Interdisciplinary approaches are rooted in ancient times, but it is in modern applications that the process has become most noticeable as a substantive influence in how academic disciplines and professional practices evolve.
The process of interdisciplinary discourse occurs first by decoding and interpreting basic language and concepts, and then progresses to an operationalization of ideas, consensus-building, synthesis and integration, and eventually the systematization of knowledge.
It is from the systematization of knowledge that a discipline's foundations are forged and evolve.
Government is as old as society, but American public administration emerged as a structured field largely toward the late nineteenth-century, developing over the course of 125 years through the exchange of interdisciplinary ideas.
The current literature on interdisciplinary approaches focuses almost exclusively upon basic teaching and research applications.
This book extends the topic significantly by developing a formal process by which basic, intermediate, and advanced levels of communication are analyzed and understood.
The value of this approach rests in being able to explore public administration history and contemporary times through the assorted contexts and ideas which affected the lower order core constructs (concepts, values, and principles) and higher order associational constructs (methodologies, theories, and foundations) that have been forged.
As the field's scope and theory expanded over time through the exchange of interdisciplinary content, lower levels of consensus from within caused segments of academicians to argue that an intellectual crisis had occurred, reflecting the lack of a unifying theory or paradigm.
Debate over what role traditional modes of inquiry and thought would have in a contemporary era of scientific techniques naturally propelled the field into a normative-science debate.
This, along with the rise of competing theories, advancements in technology, and an emphasis on establishing public administration as a relevant field with professional stature, led to two subsequent recastings during which the field has modernized and updated itself gradually over the course of several years.

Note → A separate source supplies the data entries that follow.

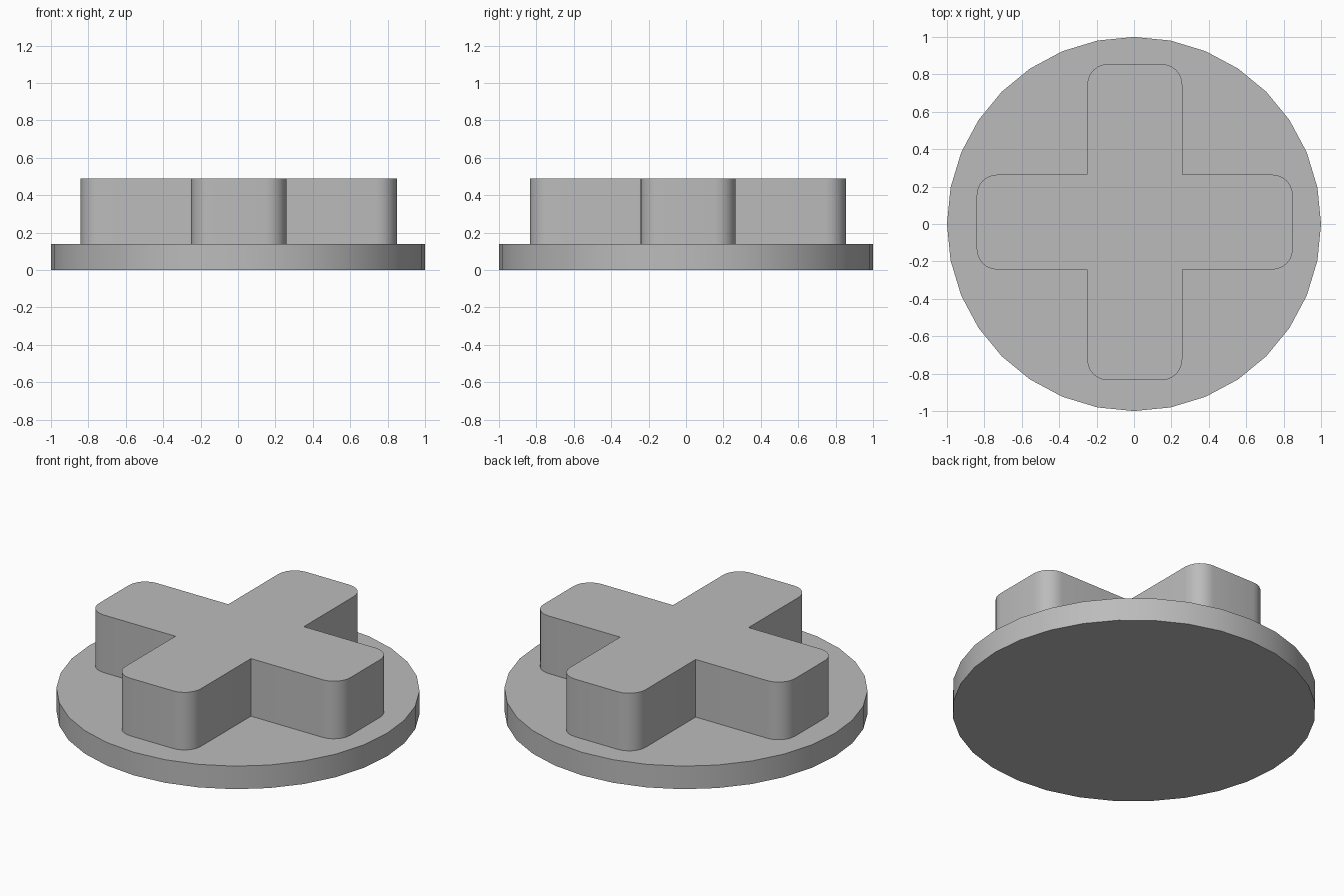
import bpy
import bmesh
from math import radians

default_cube = bpy.data.objects.get("Cube")
if default_cube:
    bpy.data.objects.remove(default_cube, do_unlink=True)

BASE_TOP = 0.14
CROSS_TOP = 0.49

# One plain grey
grey = bpy.data.materials.new("plain_grey")
grey.use_nodes = True
colour = (0.5, 0.5, 0.5, 1)
grey.diffuse_color = colour
grey.node_tree.nodes["Principled BSDF"].inputs["Base Color"].default_value = colour


def finish(obj):
    obj.data.materials.append(grey)
    bpy.ops.object.select_all(action="DESELECT")
    obj.select_set(True)
    bpy.context.view_layer.objects.active = obj
    bpy.ops.object.shade_smooth_by_angle(angle=radians(30))


# Round base plate
bpy.ops.mesh.primitive_cylinder_add(vertices=32, radius=1, depth=BASE_TOP,
                                    location=(0, 0, BASE_TOP / 2))
base = bpy.context.object
base.name = "base_disc"
finish(base)

# Raised cross: one arm end, turned four times, then extruded
half_width, reach, corner_radius = 0.254, 0.845, 0.11
arm = [(half_width, -half_width), (reach, -half_width), (reach, half_width)]
outline = []
for turn in range(4):
    outline += arm
    arm = [(-y, x) for x, y in arm]

bm = bmesh.new()
bottom = bm.faces.new([bm.verts.new((x, y, 0)) for x, y in outline])
extruded = bmesh.ops.extrude_face_region(bm, geom=[bottom], use_keep_orig=True)
top_verts = [v for v in extruded["geom"] if isinstance(v, bmesh.types.BMVert)]
bmesh.ops.translate(bm, verts=top_verts, vec=(0, 0, CROSS_TOP - BASE_TOP))
bmesh.ops.recalc_face_normals(bm, faces=bm.faces)

# Round the outer upright corners of the arms
corners = [e for e in bm.edges
           if abs(e.verts[0].co.z - e.verts[1].co.z) > 0.1
           and max(abs(e.verts[0].co.x), abs(e.verts[0].co.y)) > 0.5]
bmesh.ops.bevel(bm, geom=corners, offset=corner_radius, segments=6,
                profile=0.5, affect="EDGES")

mesh = bpy.data.meshes.new("raised_cross")
bm.to_mesh(mesh)
bm.free()
cross = bpy.data.objects.new("raised_cross", mesh)
bpy.context.collection.objects.link(cross)
cross.location = (0.004, 0.01, BASE_TOP)
finish(cross)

A third recasting may be on the horizon, carrying forward the many shaping influences of interdisciplinary discourse.